What you will do
Below are the records; copy each line in which "grid" can be found.

─── Source data

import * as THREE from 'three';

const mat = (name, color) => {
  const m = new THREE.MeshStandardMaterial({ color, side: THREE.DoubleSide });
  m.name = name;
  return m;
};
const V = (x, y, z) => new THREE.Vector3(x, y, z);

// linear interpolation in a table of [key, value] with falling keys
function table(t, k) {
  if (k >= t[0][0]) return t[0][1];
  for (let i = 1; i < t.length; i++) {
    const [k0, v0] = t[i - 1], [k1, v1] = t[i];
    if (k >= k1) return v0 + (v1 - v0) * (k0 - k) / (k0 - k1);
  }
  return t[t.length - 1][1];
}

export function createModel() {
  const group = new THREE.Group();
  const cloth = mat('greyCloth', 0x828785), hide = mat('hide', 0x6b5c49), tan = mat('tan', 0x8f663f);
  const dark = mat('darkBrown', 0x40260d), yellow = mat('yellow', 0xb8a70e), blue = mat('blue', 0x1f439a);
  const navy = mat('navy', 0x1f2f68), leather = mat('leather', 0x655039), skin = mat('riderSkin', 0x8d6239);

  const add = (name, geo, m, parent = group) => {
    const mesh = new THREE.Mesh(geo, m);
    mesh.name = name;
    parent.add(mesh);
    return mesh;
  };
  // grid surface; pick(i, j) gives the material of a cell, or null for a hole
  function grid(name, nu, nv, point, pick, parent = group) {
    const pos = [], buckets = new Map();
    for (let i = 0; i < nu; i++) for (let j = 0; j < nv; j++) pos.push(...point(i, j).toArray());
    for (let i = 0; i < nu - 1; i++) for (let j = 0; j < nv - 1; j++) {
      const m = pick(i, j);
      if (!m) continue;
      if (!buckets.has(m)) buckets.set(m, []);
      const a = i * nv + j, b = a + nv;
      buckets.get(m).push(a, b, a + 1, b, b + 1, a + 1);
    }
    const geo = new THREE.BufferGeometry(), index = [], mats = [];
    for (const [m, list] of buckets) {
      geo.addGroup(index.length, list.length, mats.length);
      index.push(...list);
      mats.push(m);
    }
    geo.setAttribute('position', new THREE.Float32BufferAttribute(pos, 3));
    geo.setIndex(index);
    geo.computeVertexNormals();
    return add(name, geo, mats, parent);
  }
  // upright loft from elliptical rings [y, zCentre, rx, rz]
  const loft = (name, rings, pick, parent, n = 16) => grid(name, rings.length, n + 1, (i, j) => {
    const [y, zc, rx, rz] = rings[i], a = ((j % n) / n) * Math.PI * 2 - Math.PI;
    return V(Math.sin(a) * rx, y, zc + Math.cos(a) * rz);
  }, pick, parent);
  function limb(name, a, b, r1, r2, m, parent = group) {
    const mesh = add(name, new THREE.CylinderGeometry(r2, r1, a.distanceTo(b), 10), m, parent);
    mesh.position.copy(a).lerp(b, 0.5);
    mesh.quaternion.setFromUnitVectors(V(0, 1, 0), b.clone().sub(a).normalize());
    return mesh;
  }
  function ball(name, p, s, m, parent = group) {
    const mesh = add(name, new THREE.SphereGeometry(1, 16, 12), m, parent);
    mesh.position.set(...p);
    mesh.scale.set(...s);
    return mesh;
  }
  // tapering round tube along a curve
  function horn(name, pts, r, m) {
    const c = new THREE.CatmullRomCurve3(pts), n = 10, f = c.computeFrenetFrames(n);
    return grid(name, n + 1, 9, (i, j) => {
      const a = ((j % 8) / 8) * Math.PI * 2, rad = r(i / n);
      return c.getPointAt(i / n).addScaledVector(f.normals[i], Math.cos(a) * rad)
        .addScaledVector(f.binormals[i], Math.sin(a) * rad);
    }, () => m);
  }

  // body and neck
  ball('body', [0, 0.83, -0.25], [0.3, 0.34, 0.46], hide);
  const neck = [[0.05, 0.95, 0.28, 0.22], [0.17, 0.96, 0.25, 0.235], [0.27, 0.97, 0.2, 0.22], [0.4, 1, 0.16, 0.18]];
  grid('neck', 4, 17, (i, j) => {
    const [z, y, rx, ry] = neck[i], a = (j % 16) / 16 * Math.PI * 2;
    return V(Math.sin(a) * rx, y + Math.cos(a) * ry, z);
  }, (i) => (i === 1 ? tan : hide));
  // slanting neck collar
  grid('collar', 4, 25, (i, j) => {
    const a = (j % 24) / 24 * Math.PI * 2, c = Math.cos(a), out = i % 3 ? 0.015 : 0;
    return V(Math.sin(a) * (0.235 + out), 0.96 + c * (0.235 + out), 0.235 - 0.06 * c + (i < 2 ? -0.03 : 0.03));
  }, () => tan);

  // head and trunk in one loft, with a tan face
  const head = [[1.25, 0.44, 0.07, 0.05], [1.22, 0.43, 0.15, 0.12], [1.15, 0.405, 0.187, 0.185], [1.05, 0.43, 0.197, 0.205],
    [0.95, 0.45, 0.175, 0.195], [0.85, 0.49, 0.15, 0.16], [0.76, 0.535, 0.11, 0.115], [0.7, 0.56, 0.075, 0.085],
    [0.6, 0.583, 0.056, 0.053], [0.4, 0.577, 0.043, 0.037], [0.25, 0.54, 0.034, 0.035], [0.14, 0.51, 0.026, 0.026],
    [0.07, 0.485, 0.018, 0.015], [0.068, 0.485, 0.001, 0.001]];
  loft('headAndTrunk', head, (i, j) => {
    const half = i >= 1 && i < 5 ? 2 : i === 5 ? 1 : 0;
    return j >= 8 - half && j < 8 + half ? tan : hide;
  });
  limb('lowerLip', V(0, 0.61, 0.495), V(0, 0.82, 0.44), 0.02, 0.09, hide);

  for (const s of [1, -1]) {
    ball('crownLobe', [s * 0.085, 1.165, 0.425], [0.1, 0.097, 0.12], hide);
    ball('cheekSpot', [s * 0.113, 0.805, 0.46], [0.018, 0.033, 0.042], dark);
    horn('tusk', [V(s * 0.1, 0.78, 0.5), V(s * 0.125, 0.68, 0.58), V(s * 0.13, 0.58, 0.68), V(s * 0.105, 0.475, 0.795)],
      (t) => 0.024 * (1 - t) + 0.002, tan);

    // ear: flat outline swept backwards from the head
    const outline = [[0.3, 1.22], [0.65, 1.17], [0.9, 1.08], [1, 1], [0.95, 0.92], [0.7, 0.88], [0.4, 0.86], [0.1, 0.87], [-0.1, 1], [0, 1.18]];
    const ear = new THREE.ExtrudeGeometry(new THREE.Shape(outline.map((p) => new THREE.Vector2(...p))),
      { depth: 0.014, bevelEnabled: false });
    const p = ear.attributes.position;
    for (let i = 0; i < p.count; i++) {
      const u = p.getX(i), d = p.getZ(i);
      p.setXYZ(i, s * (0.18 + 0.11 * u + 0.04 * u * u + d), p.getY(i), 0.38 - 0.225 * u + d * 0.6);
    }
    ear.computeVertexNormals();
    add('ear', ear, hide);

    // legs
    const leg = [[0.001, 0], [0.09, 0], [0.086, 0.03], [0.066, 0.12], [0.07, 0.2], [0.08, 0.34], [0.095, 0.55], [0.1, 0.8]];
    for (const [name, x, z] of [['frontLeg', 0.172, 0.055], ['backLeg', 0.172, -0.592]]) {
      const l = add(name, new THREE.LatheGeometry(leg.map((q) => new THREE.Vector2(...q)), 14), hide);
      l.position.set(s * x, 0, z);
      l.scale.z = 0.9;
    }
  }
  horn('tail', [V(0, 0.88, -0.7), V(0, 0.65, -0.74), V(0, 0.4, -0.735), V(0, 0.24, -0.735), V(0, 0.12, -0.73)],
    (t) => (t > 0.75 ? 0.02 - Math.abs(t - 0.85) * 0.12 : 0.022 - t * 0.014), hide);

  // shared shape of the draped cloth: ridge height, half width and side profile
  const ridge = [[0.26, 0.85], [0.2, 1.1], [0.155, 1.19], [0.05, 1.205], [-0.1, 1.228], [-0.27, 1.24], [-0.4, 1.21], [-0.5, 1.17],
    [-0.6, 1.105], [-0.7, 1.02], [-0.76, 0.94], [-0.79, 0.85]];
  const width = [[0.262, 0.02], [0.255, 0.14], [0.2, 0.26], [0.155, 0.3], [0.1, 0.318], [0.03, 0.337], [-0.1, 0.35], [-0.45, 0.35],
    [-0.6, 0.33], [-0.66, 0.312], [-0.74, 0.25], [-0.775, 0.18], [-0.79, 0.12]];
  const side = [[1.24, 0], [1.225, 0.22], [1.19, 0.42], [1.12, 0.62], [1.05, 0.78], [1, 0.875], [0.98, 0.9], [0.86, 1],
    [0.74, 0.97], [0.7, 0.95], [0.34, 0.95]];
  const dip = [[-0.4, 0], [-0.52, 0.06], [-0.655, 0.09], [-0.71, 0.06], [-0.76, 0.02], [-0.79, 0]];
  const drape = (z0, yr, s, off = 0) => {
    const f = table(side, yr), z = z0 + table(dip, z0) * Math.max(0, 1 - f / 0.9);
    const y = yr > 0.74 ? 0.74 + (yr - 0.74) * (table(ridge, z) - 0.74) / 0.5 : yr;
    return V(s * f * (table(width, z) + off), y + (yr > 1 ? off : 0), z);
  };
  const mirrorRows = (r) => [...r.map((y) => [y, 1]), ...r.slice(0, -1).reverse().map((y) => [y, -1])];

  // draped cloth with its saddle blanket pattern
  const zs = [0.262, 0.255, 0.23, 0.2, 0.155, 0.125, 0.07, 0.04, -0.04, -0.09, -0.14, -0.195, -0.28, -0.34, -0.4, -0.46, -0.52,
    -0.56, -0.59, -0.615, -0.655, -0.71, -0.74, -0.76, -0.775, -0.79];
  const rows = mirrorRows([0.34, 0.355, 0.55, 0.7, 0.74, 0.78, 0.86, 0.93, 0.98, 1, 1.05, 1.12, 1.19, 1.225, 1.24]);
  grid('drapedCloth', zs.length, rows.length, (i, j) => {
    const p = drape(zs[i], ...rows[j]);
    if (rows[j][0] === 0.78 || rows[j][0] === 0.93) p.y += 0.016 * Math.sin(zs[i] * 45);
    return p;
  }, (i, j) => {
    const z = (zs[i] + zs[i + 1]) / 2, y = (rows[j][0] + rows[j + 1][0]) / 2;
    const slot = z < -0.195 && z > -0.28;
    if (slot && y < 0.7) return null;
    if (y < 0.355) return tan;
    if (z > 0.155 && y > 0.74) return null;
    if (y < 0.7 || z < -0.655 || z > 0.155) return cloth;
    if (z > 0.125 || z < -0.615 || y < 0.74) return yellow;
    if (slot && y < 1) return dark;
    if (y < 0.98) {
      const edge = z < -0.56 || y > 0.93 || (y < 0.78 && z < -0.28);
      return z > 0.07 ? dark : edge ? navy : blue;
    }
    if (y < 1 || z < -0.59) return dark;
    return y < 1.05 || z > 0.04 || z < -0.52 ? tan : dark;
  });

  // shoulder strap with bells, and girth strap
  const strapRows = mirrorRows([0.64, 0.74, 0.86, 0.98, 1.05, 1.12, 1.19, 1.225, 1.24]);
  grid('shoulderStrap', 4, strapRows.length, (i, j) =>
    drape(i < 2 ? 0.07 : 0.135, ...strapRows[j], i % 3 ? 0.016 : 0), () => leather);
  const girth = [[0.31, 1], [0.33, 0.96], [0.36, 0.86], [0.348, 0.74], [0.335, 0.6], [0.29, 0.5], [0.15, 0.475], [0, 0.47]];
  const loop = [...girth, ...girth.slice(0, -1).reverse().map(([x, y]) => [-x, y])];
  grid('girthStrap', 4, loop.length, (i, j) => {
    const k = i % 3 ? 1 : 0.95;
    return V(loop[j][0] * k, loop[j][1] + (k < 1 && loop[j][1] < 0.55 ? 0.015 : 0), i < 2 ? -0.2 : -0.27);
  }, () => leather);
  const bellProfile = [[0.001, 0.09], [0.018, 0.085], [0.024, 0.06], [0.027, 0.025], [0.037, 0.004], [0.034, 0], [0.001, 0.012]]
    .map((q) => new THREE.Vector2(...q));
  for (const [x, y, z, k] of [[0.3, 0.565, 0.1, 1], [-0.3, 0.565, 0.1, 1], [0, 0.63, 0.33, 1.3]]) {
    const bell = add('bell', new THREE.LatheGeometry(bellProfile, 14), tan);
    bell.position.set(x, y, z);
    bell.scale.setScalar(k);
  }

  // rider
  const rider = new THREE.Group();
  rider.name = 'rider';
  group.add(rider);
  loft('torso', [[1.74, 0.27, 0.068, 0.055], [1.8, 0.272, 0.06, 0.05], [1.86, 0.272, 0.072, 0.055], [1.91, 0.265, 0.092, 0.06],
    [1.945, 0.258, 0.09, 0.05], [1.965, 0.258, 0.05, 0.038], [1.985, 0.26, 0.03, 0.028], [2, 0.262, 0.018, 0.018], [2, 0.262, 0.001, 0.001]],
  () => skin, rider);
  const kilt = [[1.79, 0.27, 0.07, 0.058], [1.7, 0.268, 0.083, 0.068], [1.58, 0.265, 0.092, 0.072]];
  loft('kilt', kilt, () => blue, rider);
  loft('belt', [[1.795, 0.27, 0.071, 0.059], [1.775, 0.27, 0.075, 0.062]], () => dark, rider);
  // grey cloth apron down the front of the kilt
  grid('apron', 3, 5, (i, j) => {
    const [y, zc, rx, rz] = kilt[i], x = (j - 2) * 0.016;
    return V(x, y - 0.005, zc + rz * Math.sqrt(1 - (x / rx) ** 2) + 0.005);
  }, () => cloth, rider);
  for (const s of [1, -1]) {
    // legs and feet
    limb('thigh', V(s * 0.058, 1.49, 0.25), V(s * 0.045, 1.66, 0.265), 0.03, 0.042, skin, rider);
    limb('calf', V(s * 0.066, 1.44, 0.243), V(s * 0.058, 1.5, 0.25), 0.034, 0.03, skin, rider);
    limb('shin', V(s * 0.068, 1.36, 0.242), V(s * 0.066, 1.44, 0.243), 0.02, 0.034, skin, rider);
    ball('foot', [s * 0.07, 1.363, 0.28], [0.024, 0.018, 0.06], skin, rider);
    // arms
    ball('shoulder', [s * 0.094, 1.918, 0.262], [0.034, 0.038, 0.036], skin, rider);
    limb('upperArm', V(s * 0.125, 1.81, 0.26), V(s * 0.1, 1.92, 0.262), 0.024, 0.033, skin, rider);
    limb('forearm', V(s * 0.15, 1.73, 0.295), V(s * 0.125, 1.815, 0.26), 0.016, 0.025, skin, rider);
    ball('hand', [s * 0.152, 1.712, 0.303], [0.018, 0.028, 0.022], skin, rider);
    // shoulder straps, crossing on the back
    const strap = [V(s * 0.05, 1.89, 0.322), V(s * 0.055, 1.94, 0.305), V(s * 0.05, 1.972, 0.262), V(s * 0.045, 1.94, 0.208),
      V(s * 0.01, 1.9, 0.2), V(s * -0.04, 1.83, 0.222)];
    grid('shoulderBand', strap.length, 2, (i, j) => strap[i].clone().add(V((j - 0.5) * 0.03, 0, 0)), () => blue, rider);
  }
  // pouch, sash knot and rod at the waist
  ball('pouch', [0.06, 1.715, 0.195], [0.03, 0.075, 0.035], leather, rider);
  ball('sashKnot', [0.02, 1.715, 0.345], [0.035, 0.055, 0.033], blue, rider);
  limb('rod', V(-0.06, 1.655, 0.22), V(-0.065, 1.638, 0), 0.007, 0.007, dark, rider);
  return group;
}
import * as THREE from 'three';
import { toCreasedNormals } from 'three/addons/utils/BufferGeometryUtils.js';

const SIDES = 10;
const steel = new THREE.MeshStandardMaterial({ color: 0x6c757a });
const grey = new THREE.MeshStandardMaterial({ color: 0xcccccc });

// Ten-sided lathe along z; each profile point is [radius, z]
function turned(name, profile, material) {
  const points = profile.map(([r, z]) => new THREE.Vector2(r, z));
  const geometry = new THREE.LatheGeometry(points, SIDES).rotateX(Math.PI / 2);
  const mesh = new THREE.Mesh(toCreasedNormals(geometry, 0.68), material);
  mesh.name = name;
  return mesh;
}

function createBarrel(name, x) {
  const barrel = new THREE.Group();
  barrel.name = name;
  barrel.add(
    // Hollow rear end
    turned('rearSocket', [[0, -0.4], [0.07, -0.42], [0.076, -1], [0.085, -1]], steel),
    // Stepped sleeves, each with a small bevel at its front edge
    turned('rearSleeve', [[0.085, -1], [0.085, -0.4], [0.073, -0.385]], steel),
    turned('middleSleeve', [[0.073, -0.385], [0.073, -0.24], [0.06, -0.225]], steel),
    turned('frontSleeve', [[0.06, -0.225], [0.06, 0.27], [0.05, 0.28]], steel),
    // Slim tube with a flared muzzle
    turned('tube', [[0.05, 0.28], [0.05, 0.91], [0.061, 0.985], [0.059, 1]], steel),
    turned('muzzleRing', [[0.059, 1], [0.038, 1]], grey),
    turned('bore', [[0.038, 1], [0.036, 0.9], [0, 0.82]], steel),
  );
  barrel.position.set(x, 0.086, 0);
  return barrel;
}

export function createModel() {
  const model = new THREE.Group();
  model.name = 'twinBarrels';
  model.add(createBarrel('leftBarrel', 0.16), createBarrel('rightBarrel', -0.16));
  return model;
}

──────

Written reply
  // grid surface; pick(i, j) gives the material of a cell, or null for a hole
  function grid(name, nu, nv, point, pick, parent = group) {
  const loft = (name, rings, pick, parent, n = 16) => grid(name, rings.length, n + 1, (i, j) => {
    return grid(name, n + 1, 9, (i, j) => {
  grid('neck', 4, 17, (i, j) => {
  grid('collar', 4, 25, (i, j) => {
  grid('drapedCloth', zs.length, rows.length, (i, j) => {
  grid('shoulderStrap', 4, strapRows.length, (i, j) =>
  grid('girthStrap', 4, loop.length, (i, j) => {
  grid('apron', 3, 5, (i, j) => {
    grid('shoulderBand', strap.length, 2, (i, j) => strap[i].clone().add(V((j - 0.5) * 0.03, 0, 0)), () => blue, rider);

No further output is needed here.